ELIJAH MAJESKI

All of the photos produced by 18 year old Michigan state photographer Elijah Majeski are nothing short of remarkable in their truly innocent and uncontrived appearance. The scenes he manages to capture are light, delicate, beautiful, and completely honest. When looking at his photos we can’t help but go back and think of our fondest childhood memories; staging an endless amount of plays about faeries and pioneers, making clubhouses, pretending to be witches and vampires and lions. These photos hint at adventures to be had, day-dreams to be dreamt, and childhood imaginings to be made reality.

Describe your work in three words.

Strange, Quiet, Vibrant.

Where do you get inspiration for the props that you make?

I have always loved stories of any kind, especially those that were descriptive and wild and imaginary; things like Peter Pan and the Lost Boys, Where the Wild Things Are, and the old west inspired a lot of props from the last year like masks, war paint and crude jewelry. On the same thread, I like the idea of children heroes or young royalty, and so I make a lot of crowns and headdresses out of grass and other things I find in our yard waste bin. These ideas also stem from a lot of video games and cartoons. I also make a lot of odd creatures out of either paper, paper mache or cardboard and it’s like I’m playing real life Pokemon. I am just such a little kid when it comes down to it I guess.

How do you select your subjects?

Most of my pictures are of my little sisters, I’ve always been really close to my family and a bit of a recluse so they were always around when I decided to start taking photographs. They were my first subjects (along with my friends’ younger sisters) and I just connect with them best; they are so artistic and have such an enchanting presence about them.

Your photos bring us back to our childhood. Is this the reaction you hope to get from your audience?

YES. I love youth and innocence and the idea of growing up and learning about the world, how scary it is, how beautiful it is. I myself still act like a kid in a lot of ways and my pictures as of late have been a way for me to become a Peter Pan of sorts.

Your favorite childhood memory?

Such a tough one: We used to camp a lot when I was younger (in Canada actually, I don’t remember where though) and I loved all the camp fires and most importantly I loved, loved, loved exploring the sand dunes in the park near the beach. It felt like a different world – all the strange things we would find; the bird nests in the holes of the sand, looking out to the beach, so close yet so high above it, watching the sunset, there were so many good imaginative scenes during those camping trips.I don’t know if my brother and sisters were as enthusiastic about these trips as I was, but they sure were always a highlight for me.

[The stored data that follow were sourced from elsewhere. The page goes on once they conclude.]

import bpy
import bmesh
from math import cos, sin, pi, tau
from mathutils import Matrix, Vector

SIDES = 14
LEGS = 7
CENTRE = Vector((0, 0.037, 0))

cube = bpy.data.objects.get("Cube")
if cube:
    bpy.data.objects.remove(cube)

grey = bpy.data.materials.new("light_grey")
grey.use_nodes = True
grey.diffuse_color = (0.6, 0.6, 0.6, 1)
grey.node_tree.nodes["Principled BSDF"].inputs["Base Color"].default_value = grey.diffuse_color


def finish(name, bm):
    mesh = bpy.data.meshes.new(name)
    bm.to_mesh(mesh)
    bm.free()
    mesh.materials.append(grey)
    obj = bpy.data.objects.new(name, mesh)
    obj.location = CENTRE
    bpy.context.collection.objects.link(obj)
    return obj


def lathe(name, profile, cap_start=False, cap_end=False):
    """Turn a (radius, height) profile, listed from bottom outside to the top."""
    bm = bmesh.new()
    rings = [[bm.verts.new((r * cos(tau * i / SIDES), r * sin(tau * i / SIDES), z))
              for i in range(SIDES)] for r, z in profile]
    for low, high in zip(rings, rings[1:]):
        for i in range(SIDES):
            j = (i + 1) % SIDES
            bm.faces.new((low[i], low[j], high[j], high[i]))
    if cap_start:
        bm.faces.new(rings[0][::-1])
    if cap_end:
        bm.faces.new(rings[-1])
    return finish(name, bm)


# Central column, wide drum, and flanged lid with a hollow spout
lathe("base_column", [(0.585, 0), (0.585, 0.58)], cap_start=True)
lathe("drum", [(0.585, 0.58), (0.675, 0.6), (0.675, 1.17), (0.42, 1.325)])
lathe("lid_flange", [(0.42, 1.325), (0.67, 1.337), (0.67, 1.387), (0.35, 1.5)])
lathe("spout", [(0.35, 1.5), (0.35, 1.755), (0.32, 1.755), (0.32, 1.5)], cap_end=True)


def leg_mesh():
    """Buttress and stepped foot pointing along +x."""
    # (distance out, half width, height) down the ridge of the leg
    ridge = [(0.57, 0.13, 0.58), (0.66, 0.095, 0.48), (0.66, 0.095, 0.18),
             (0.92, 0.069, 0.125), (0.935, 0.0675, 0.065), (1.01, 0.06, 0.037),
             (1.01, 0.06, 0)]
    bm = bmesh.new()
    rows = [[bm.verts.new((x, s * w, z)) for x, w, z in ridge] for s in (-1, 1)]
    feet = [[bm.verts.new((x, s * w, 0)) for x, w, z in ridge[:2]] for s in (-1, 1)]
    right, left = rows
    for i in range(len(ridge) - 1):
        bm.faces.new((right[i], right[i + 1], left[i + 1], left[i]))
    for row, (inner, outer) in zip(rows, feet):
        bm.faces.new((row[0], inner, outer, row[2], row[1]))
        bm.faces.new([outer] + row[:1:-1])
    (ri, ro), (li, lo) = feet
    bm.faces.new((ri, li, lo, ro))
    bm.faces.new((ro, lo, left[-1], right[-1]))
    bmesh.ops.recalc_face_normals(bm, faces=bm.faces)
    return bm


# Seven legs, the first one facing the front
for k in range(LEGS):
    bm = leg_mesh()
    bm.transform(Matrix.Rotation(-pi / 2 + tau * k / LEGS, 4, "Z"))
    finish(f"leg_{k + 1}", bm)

How long does it take for you to plan your photos?

It varies. I spend a lot of time thinking and gathering references and creating the ideas. It can take anywhere from an hour to a month, and then I usually start making props and organizing costumes as soon as the gathering is done. Then I just wait till it feels right and I shoot. Some shoots are completely spontaneous, I feel bored so I take pictures within that day. I guess it varies dramatically when it comes down to it, planning shoots is always intuitive to me.